*How to complete this task*. Each line of the data below from the one holding "pocket = [(-ix, -iy), (ix, -iy), (ix, -NOTCH), (HX" to the one holding "0.88), -0.2, 0.2))", inclusive, is to be reproduced exactly; no other line belongs in the answer.

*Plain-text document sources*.
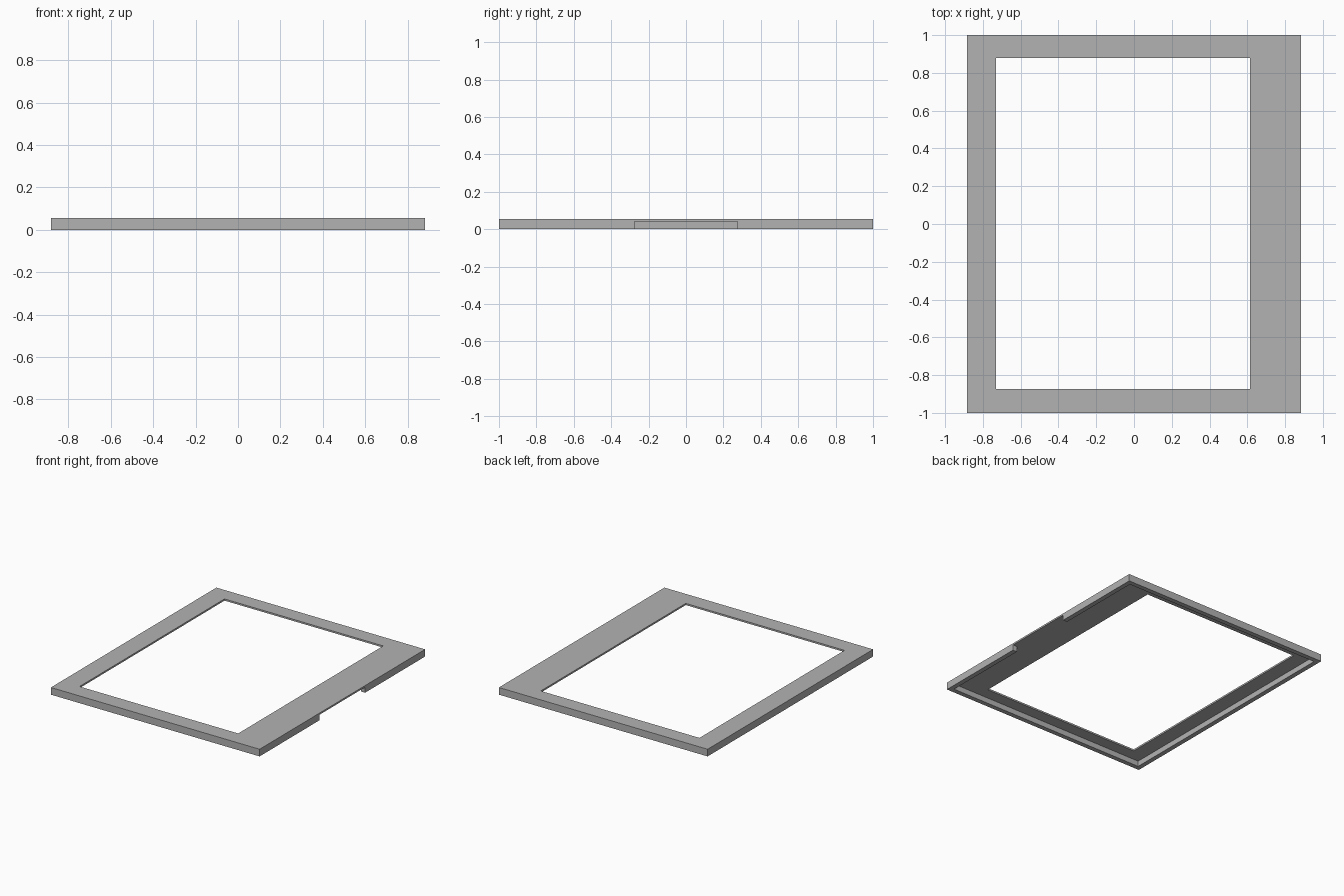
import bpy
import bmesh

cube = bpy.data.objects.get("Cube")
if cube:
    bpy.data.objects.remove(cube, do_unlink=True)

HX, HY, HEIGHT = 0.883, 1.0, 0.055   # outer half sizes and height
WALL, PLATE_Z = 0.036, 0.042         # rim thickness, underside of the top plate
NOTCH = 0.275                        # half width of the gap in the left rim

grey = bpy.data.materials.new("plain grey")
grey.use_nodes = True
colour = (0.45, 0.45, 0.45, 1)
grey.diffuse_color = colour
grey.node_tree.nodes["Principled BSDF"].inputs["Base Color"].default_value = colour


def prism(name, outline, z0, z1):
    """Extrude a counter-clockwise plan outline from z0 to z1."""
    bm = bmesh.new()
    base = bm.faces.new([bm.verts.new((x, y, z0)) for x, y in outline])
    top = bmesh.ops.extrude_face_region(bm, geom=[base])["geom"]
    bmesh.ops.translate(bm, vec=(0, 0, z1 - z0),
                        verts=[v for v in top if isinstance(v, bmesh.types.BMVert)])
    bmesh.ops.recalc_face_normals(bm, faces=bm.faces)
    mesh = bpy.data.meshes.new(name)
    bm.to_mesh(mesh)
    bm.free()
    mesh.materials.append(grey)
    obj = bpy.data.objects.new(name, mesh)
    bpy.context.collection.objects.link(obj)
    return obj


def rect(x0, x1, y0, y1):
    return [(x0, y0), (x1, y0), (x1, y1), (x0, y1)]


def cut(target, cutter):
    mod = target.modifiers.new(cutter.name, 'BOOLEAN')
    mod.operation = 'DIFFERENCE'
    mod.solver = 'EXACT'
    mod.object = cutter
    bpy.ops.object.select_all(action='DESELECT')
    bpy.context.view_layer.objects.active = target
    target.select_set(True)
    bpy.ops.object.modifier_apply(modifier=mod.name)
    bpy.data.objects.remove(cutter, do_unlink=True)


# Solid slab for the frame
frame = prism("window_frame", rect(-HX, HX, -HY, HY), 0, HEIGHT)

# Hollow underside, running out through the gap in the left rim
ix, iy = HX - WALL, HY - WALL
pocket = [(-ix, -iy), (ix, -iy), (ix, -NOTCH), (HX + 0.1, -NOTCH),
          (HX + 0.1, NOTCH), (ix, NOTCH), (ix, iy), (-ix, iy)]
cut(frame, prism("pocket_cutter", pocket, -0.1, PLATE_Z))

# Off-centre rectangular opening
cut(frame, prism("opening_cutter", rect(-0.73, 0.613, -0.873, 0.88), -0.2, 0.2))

---

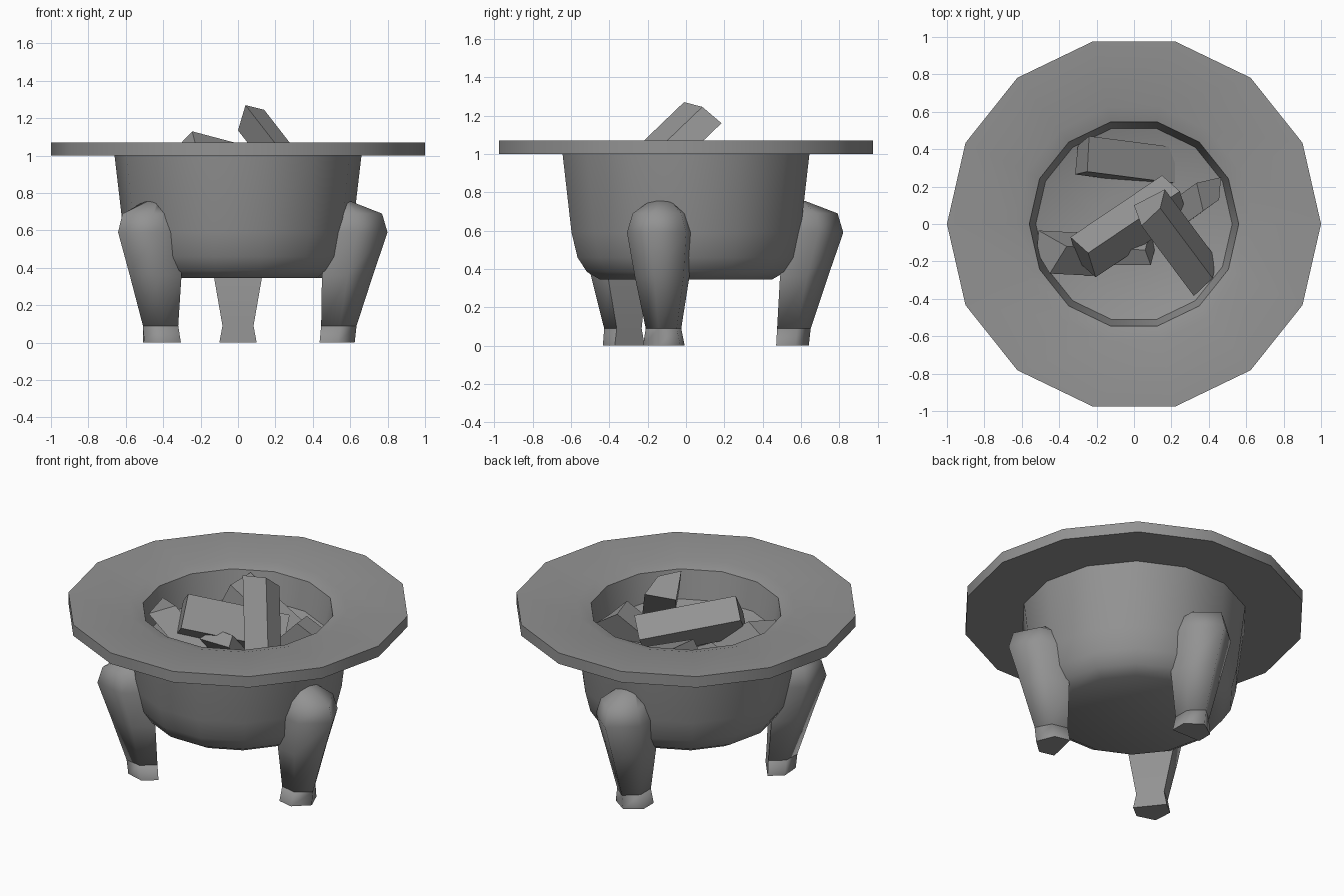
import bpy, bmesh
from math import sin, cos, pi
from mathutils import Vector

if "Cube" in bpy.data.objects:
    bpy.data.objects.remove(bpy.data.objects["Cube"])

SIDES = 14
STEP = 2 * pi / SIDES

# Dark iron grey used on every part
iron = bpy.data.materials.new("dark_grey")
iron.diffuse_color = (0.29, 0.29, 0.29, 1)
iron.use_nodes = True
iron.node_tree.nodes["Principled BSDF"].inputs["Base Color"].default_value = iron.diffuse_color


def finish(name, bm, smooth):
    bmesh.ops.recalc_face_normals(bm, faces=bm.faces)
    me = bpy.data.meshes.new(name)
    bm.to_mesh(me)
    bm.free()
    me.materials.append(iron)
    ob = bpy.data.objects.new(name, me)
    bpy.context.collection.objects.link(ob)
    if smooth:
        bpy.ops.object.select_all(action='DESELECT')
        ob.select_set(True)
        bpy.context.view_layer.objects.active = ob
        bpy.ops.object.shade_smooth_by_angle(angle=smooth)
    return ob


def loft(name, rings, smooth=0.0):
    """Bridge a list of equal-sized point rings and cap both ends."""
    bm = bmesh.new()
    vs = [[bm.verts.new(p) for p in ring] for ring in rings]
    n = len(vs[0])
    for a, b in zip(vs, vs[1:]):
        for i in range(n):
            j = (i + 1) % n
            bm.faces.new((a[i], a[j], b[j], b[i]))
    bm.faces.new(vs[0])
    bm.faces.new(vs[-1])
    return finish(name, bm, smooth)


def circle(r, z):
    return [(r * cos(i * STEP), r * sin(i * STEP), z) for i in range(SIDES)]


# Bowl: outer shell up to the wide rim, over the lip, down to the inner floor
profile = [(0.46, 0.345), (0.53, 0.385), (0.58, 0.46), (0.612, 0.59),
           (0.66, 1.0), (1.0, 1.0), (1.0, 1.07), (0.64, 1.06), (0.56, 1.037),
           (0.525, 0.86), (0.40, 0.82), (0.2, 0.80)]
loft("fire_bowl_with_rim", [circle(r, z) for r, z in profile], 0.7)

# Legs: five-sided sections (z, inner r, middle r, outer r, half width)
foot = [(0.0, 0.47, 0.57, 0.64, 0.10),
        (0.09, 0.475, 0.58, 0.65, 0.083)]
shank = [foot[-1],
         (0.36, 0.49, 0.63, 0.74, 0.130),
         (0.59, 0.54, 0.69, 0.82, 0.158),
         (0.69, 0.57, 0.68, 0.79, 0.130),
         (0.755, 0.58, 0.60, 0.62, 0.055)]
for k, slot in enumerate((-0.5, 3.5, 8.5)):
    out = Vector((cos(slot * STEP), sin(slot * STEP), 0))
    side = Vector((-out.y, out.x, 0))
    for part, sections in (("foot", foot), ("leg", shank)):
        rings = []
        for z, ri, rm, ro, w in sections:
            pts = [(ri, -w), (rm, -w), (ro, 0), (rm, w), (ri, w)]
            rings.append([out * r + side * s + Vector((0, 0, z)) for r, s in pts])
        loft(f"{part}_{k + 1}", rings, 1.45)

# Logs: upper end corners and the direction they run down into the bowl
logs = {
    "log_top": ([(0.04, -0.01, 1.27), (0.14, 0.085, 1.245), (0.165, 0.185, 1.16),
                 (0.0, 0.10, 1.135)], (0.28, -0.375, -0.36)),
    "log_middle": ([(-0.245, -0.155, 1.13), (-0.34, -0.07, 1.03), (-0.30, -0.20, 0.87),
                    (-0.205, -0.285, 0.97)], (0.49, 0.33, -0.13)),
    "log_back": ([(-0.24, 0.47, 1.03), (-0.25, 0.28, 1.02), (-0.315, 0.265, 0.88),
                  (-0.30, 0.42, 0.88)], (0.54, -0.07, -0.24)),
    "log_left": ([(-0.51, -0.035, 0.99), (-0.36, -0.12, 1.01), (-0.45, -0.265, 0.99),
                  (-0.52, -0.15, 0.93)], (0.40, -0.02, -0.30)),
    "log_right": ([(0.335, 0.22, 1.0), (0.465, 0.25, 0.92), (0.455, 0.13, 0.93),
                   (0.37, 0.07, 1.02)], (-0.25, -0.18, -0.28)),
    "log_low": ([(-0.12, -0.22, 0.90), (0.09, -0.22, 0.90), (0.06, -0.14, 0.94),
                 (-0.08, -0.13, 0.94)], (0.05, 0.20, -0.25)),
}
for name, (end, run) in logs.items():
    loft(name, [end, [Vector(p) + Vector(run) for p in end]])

*Your solution*.
pocket = [(-ix, -iy), (ix, -iy), (ix, -NOTCH), (HX + 0.1, -NOTCH),
          (HX + 0.1, NOTCH), (ix, NOTCH), (ix, iy), (-ix, iy)]
cut(frame, prism("pocket_cutter", pocket, -0.1, PLATE_Z))

# Off-centre rectangular opening
cut(frame, prism("opening_cutter", rect(-0.73, 0.613, -0.873, 0.88), -0.2, 0.2))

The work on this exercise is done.